:: Source material ::

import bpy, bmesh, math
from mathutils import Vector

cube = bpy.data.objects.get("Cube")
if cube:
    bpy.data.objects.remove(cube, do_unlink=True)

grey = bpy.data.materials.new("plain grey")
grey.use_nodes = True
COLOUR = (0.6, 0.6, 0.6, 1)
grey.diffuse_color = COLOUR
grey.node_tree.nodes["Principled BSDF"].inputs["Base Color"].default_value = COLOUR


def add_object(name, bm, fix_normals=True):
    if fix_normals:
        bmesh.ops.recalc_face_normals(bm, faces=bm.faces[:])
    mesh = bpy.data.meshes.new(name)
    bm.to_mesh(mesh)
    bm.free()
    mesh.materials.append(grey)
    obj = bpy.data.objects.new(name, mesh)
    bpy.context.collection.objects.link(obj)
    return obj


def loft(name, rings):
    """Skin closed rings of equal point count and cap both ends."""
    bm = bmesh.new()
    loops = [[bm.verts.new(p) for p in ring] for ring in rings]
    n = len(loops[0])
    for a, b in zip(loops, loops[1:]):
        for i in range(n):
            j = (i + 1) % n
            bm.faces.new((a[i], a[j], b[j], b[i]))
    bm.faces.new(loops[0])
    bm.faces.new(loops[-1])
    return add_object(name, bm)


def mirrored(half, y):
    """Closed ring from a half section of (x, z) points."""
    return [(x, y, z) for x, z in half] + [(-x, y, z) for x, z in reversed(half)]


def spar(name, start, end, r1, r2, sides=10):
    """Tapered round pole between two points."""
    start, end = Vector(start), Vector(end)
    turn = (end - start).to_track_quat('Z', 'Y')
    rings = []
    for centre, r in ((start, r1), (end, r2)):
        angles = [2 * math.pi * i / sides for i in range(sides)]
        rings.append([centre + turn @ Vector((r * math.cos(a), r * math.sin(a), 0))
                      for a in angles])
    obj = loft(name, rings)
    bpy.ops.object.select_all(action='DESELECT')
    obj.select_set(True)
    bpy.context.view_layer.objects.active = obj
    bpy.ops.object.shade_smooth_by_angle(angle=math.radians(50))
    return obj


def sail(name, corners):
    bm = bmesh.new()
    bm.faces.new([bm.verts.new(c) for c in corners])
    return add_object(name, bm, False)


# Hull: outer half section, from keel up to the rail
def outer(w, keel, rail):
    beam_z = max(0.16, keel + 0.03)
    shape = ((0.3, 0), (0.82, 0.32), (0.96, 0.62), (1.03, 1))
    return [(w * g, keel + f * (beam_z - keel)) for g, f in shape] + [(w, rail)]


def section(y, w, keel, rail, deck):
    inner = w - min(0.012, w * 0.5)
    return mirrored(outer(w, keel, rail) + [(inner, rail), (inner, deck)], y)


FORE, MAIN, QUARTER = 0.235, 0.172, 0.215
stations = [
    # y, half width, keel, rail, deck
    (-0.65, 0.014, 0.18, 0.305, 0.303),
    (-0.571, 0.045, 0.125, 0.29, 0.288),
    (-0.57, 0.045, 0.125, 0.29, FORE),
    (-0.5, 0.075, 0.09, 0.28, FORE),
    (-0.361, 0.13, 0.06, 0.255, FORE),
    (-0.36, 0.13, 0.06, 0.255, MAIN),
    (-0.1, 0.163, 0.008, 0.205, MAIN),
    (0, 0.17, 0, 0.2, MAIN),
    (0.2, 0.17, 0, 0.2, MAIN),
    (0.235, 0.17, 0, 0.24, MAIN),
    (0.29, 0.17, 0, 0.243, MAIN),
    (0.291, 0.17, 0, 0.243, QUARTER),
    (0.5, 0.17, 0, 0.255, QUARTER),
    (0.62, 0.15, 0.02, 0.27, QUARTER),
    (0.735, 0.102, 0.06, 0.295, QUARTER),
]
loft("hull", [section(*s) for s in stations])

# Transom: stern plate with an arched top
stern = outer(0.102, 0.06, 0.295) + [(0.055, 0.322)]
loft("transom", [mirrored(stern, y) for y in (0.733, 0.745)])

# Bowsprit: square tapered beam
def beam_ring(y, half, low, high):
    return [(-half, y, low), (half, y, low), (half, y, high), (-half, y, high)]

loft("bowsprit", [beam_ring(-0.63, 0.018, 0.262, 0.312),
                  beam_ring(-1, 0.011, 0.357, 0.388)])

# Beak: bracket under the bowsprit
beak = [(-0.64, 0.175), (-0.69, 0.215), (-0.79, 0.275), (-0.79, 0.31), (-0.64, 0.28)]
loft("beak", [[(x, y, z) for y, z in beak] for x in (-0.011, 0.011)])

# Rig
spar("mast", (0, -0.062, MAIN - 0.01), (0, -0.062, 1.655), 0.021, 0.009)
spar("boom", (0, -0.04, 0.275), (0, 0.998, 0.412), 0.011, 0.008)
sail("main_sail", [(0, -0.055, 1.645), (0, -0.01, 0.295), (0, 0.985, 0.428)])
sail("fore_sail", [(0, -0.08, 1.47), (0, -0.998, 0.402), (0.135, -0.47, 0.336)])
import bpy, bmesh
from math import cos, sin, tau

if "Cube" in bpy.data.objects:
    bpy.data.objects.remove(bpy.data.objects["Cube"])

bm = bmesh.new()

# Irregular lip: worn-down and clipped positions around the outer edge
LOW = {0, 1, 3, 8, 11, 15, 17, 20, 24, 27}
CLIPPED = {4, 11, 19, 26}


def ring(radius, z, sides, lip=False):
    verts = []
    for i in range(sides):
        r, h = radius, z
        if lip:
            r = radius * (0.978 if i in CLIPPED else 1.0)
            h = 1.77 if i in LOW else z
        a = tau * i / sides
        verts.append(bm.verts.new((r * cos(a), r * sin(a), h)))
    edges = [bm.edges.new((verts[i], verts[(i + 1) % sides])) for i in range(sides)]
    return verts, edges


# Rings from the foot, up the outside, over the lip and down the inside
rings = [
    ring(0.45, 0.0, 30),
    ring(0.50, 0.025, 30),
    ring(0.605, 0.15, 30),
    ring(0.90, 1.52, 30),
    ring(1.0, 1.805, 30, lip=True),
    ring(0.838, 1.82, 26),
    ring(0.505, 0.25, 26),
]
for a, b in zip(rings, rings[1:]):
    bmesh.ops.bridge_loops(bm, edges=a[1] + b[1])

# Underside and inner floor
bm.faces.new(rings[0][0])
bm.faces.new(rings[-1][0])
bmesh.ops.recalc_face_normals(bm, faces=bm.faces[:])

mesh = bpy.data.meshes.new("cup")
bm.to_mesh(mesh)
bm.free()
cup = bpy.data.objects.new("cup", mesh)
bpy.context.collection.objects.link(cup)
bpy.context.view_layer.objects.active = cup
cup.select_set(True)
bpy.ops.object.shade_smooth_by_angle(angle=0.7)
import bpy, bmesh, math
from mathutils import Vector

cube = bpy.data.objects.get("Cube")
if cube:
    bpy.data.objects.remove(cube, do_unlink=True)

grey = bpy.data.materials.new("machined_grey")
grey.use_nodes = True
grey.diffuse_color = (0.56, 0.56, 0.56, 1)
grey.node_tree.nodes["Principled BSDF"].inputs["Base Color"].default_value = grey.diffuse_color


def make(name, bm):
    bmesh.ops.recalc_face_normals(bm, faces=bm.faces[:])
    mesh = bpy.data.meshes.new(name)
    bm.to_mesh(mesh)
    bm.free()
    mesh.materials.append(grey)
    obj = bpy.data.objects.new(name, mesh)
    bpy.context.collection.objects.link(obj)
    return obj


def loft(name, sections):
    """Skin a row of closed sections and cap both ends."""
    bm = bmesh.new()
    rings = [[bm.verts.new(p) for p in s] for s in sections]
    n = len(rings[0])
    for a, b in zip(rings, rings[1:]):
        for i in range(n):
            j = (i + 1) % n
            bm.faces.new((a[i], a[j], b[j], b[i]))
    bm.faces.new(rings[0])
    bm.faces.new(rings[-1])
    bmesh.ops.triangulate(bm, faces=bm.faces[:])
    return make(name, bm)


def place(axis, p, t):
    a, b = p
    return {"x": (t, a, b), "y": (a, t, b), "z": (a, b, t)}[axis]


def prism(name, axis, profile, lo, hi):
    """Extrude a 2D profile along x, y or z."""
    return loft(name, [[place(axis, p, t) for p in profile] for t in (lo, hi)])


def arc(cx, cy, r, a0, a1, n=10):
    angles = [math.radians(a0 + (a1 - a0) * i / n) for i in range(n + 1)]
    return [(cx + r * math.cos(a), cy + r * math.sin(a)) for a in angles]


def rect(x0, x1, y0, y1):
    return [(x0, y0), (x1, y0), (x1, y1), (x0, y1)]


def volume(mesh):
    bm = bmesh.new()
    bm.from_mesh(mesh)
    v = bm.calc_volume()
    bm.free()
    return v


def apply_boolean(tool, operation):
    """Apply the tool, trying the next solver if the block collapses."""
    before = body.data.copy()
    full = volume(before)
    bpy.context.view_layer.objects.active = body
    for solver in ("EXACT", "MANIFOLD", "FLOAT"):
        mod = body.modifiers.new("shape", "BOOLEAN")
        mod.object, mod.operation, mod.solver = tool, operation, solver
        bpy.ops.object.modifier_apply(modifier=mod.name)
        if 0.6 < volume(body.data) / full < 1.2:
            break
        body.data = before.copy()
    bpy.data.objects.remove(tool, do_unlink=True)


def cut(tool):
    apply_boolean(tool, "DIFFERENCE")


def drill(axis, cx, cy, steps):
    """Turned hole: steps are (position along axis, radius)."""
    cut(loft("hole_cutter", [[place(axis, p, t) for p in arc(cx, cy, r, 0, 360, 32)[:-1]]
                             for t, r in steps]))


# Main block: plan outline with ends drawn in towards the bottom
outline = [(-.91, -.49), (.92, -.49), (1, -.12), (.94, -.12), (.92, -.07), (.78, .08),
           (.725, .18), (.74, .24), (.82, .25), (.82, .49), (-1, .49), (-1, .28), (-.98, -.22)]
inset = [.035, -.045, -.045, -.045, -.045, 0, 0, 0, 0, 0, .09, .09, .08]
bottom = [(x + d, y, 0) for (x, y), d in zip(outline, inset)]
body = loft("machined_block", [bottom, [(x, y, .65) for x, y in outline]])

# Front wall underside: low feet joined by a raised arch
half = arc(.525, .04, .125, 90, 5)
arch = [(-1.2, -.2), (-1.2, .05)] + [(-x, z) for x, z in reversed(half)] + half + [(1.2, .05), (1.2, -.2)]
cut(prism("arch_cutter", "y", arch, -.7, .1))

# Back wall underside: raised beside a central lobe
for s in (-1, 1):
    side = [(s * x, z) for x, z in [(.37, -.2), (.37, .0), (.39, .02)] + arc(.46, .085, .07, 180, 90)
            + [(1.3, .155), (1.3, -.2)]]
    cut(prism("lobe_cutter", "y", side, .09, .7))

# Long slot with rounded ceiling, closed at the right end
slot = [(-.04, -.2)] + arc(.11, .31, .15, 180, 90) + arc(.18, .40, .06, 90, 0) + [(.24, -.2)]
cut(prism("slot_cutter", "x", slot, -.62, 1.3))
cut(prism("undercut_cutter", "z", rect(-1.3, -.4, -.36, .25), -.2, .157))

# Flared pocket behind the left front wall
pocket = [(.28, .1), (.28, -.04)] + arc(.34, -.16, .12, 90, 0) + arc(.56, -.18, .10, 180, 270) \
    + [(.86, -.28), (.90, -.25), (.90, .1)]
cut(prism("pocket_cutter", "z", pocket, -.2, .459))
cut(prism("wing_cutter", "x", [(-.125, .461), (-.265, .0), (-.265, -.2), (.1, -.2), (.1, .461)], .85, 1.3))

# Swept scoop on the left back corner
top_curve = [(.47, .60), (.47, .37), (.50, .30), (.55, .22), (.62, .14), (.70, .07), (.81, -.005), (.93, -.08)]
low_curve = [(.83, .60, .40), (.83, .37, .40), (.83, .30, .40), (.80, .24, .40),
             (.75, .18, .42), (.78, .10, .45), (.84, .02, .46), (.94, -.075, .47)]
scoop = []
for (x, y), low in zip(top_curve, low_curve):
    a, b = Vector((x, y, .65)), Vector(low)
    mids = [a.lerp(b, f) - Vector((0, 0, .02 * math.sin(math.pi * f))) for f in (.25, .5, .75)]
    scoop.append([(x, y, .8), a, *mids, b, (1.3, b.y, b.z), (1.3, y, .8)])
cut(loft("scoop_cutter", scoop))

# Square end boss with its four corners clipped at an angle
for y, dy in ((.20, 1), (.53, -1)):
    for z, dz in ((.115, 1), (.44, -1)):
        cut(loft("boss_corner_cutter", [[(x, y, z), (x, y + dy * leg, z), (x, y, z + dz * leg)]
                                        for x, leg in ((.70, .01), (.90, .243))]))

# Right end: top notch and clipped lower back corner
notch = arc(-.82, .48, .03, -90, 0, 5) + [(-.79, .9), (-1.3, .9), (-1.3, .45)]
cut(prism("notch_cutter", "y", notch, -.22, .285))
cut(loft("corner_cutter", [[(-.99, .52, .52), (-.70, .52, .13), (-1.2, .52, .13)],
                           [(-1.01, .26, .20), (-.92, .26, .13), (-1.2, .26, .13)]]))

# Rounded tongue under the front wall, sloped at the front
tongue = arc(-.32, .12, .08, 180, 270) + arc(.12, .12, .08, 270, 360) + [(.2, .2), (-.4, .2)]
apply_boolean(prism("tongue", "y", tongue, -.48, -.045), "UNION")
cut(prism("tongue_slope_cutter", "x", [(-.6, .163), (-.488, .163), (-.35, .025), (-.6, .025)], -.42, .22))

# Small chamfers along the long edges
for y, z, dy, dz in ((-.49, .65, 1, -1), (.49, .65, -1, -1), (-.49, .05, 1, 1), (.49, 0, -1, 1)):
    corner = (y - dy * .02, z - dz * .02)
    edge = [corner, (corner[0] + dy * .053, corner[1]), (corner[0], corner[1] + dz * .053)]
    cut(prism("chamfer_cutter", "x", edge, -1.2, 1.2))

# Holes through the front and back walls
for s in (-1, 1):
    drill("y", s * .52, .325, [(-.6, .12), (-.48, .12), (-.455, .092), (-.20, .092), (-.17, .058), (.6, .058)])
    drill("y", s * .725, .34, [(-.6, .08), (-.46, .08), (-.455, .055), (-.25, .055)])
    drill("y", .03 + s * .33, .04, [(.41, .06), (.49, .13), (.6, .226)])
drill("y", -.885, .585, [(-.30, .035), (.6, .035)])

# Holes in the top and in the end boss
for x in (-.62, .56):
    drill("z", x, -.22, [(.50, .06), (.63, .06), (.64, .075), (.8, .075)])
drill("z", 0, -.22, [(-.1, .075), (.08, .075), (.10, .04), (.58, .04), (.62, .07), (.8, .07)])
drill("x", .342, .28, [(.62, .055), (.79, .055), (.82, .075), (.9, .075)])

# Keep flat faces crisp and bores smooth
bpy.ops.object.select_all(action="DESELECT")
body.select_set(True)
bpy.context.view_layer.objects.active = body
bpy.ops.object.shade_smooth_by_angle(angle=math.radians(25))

:::

Task requirements: Repeat exactly the lines of the listing above, from the one with "mids = [a.lerp(b, f)" down to the one with "edge, -1.2, 1.2))"; both of those lines belong in the range.

Solution for this problem:
    mids = [a.lerp(b, f) - Vector((0, 0, .02 * math.sin(math.pi * f))) for f in (.25, .5, .75)]
    scoop.append([(x, y, .8), a, *mids, b, (1.3, b.y, b.z), (1.3, y, .8)])
cut(loft("scoop_cutter", scoop))

# Square end boss with its four corners clipped at an angle
for y, dy in ((.20, 1), (.53, -1)):
    for z, dz in ((.115, 1), (.44, -1)):
        cut(loft("boss_corner_cutter", [[(x, y, z), (x, y + dy * leg, z), (x, y, z + dz * leg)]
                                        for x, leg in ((.70, .01), (.90, .243))]))

# Right end: top notch and clipped lower back corner
notch = arc(-.82, .48, .03, -90, 0, 5) + [(-.79, .9), (-1.3, .9), (-1.3, .45)]
cut(prism("notch_cutter", "y", notch, -.22, .285))
cut(loft("corner_cutter", [[(-.99, .52, .52), (-.70, .52, .13), (-1.2, .52, .13)],
                           [(-1.01, .26, .20), (-.92, .26, .13), (-1.2, .26, .13)]]))

# Rounded tongue under the front wall, sloped at the front
tongue = arc(-.32, .12, .08, 180, 270) + arc(.12, .12, .08, 270, 360) + [(.2, .2), (-.4, .2)]
apply_boolean(prism("tongue", "y", tongue, -.48, -.045), "UNION")
cut(prism("tongue_slope_cutter", "x", [(-.6, .163), (-.488, .163), (-.35, .025), (-.6, .025)], -.42, .22))

# Small chamfers along the long edges
for y, z, dy, dz in ((-.49, .65, 1, -1), (.49, .65, -1, -1), (-.49, .05, 1, 1), (.49, 0, -1, 1)):
    corner = (y - dy * .02, z - dz * .02)
    edge = [corner, (corner[0] + dy * .053, corner[1]), (corner[0], corner[1] + dz * .053)]
    cut(prism("chamfer_cutter", "x", edge, -1.2, 1.2))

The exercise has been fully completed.